▶ **EXERCISE BRIEF**
From the listing below, return every line with the string "objects" in it.

____________________

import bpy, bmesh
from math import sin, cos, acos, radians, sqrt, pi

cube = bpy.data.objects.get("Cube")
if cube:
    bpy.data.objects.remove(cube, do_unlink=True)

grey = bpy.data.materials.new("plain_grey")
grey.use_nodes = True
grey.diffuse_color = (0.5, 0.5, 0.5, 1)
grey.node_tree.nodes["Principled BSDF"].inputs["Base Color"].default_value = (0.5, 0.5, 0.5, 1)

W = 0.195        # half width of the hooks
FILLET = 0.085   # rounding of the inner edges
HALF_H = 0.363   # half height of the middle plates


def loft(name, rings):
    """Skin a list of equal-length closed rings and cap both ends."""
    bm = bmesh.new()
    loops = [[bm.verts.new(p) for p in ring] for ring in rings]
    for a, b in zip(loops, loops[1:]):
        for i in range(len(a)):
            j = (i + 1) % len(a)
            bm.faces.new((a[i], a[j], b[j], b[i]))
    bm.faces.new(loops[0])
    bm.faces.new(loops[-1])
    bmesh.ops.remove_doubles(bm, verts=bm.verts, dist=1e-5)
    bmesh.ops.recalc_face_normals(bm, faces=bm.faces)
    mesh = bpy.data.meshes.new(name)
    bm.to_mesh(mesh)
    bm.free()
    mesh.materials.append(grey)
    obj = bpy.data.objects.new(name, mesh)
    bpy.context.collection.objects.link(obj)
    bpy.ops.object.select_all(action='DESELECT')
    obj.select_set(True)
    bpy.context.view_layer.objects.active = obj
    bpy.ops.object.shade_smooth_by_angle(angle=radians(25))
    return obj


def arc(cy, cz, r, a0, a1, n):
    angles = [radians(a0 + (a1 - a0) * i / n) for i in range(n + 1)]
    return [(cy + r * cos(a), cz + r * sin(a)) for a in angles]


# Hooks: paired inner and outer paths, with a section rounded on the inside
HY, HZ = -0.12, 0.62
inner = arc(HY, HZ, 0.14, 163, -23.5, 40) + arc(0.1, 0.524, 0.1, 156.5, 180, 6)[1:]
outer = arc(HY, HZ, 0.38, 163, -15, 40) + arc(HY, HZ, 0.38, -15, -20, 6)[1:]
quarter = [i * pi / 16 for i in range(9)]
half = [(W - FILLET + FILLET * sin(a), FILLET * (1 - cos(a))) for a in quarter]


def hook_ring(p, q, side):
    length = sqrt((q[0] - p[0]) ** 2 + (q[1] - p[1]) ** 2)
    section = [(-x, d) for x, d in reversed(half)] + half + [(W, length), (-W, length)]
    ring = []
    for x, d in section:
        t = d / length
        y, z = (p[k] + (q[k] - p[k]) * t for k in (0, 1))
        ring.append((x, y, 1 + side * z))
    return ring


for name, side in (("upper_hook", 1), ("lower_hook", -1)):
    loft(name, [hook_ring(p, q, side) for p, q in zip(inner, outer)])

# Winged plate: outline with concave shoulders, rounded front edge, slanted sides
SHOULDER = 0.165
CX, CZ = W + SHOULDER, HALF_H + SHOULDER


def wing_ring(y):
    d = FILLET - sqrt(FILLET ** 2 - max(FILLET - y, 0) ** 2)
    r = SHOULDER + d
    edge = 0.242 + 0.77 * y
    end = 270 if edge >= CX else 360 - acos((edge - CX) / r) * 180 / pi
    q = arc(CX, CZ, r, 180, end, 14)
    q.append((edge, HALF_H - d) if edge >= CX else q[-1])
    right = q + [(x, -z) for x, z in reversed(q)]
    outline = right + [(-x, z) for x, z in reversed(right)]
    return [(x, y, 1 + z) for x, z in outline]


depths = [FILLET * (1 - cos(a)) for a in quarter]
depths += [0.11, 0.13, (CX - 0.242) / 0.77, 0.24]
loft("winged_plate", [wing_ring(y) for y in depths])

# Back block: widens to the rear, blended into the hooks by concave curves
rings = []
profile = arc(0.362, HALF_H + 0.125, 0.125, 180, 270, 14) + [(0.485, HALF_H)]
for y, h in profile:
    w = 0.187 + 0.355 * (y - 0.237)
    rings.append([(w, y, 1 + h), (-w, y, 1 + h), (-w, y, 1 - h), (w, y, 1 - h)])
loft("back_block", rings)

____________________

▶ **SOLVED EXERCISE**
cube = bpy.data.objects.get("Cube")
    bpy.data.objects.remove(cube, do_unlink=True)
    obj = bpy.data.objects.new(name, mesh)
    bpy.context.collection.objects.link(obj)
    bpy.context.view_layer.objects.active = obj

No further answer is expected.